nominated for 2014 Nobel Peace Prize
Paved highways and clean air are just a couple of ways in which federal spending touches the lives of all Americans/ Photo by Joan Concilio Otto
By Molly Grover
All summer I’ve been on the phone with Americans discussing the federal budget. I spent over 200 hours conducting and analyzing interviews about how government programs affect peoples’ lives. Excerpts from these interviews can be found at our Faces of the Federal Budget page. The stories I heard ranged from ordinary to unsettling, but everyone had lots to say about government spending.
After so many hours of listening to interviewees, I decided to put myself in the hot seat. A fellow intern agreed to interview me, and I started considering the ways that federal budget policy has influenced my own life. I realized that I was struggling to think of specifics. I knew I had received federal Pell grants, but it took digging through my files to know exactly how much I’d been given.
As a part-time student since 2005, I remembered the Pell grants softening the pain of my tuition bills for many years, but I had rarely paid attention to these grants other than when my bills were due. Evidently there is a correlation between not having anyone to direct thanks to, and thanklessness. Like so many government services and programs, the Pell grants have always come as an anonymous donation to my success. Precisely because there was no face attached to this money, I was able to dismiss its significance quite easily.

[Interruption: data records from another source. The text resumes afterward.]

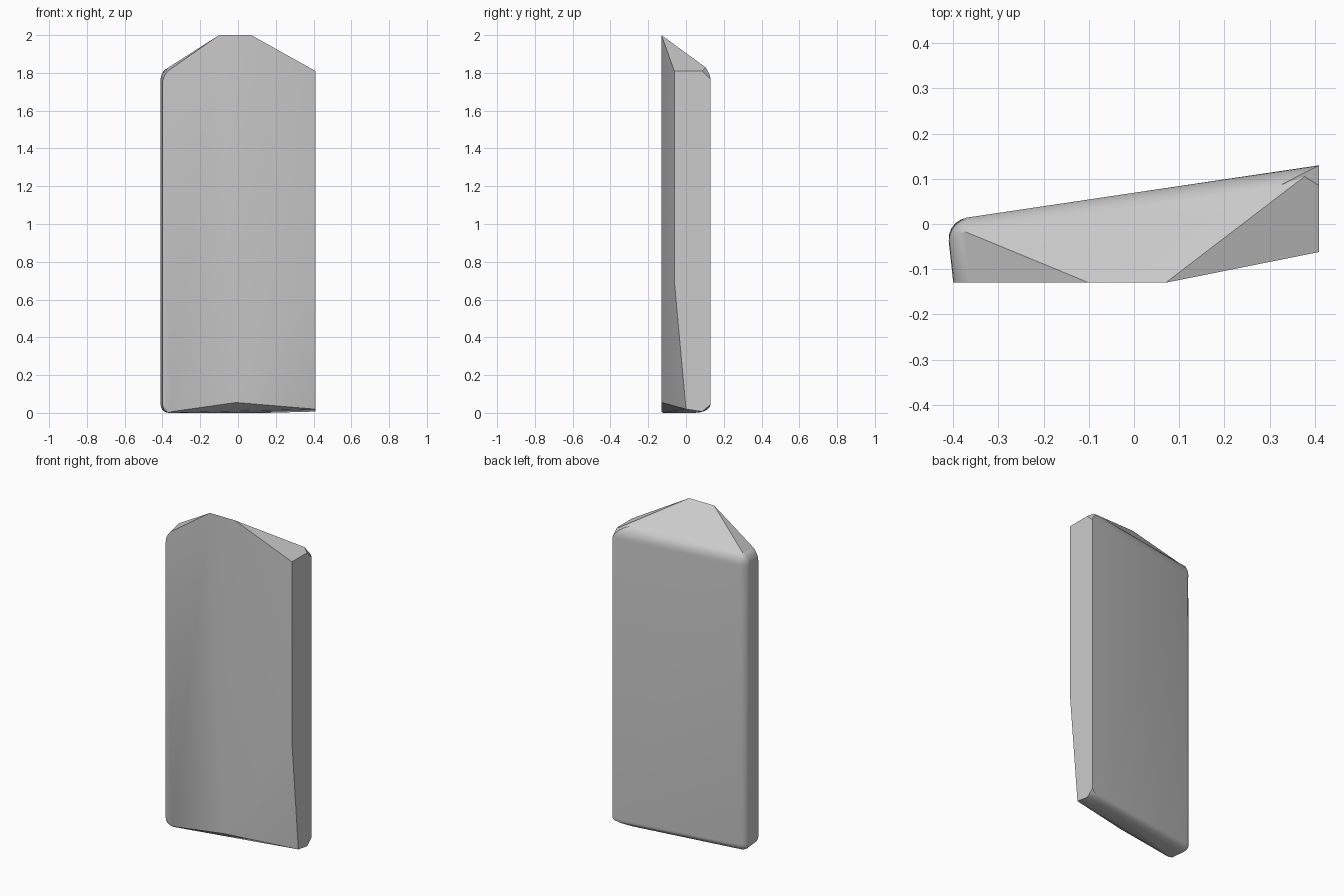
import bpy, bmesh, math

cube = bpy.data.objects.get("Cube")
if cube:
    bpy.data.objects.remove(cube, do_unlink=True)

# Plain grey surface
grey = bpy.data.materials.new("light_grey")
grey.use_nodes = True
colour = (0.6, 0.6, 0.6, 1)
grey.diffuse_color = colour
grey.node_tree.nodes["Principled BSDF"].inputs["Base Color"].default_value = colour

# Corners of the faceted slab
front = [(-0.4, -0.13, 0), (-0.4, -0.13, 1.79), (-0.1, -0.13, 2), (0.07, -0.13, 2),
         (0.41, -0.062, 1.81), (0.41, -0.062, 0.7), (0.41, 0, 0.02), (-0.01, -0.13, 0.055)]
back = [(-0.415, 0.007, 0), (-0.415, 0.007, 1.8), (0.41, 0.13, 1.81), (0.41, 0.13, 0)]

bm = bmesh.new()
for p in front + back:
    bm.verts.new(p)
bmesh.ops.convex_hull(bm, input=bm.verts[:])
bmesh.ops.dissolve_limit(bm, angle_limit=math.radians(0.6), verts=bm.verts[:], edges=bm.edges[:])


def is_back(v):
    return abs(v.co.y - (0.007 + 0.149 * (v.co.x + 0.415))) < 0.005


# Round the rim of the back and the ends of the narrow side
rim = []
for e in bm.edges:
    a, b = e.verts
    if e.calc_face_angle(0) < 0.1:
        continue
    on_back = is_back(a) and is_back(b) and min(a.co.x, b.co.x) < 0.4
    side_end = max(a.co.x, b.co.x) < -0.39 and abs(a.co.z - b.co.z) < 0.1
    if on_back or side_end:
        rim.append(e)
bmesh.ops.bevel(bm, geom=rim, offset=0.045, segments=5, profile=0.5,
                affect='EDGES', clamp_overlap=True)
bmesh.ops.recalc_face_normals(bm, faces=bm.faces[:])

mesh = bpy.data.meshes.new("slab")
bm.to_mesh(mesh)
bm.free()
slab = bpy.data.objects.new("slab", mesh)
bpy.context.collection.objects.link(slab)
mesh.materials.append(grey)

bpy.context.view_layer.objects.active = slab
slab.select_set(True)
bpy.ops.object.shade_smooth_by_angle(angle=math.radians(30))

My feelings of gratitude for other kinds of educational grants have not been so reluctant. I feel immense appreciation for my college’s generous tuition assistance policy, and I have even written letters of thanks to specific donors. I also plan on donating to the school myself after graduation.
I wonder if similar feelings of gratitude could ever be directed toward the federal government? Every one of us benefits from government spending yet we rarely pause to consider exactly how. It is easy to take smooth highways and clean tap water for granted at the same time as we wince at the sight of our paychecks being sliced up for taxes. Every one of us has felt this aggravation at some point. It is very difficult to make the connection between money taken and useful services received.
I intend to begin pausing before my usual indignant response to taxes. Though I don’t agree with all of the decisions of budget policymakers, a lot has been made possible in my life because of government spending. As tempting as it is to be indifferent, or even adversarial with regard to the budget, I want to start viewing my relationship with the federal government as a reciprocal one.
Molly Grover is a summer intern at National Priorities Project and an Ada Comstock scholar at Smith College.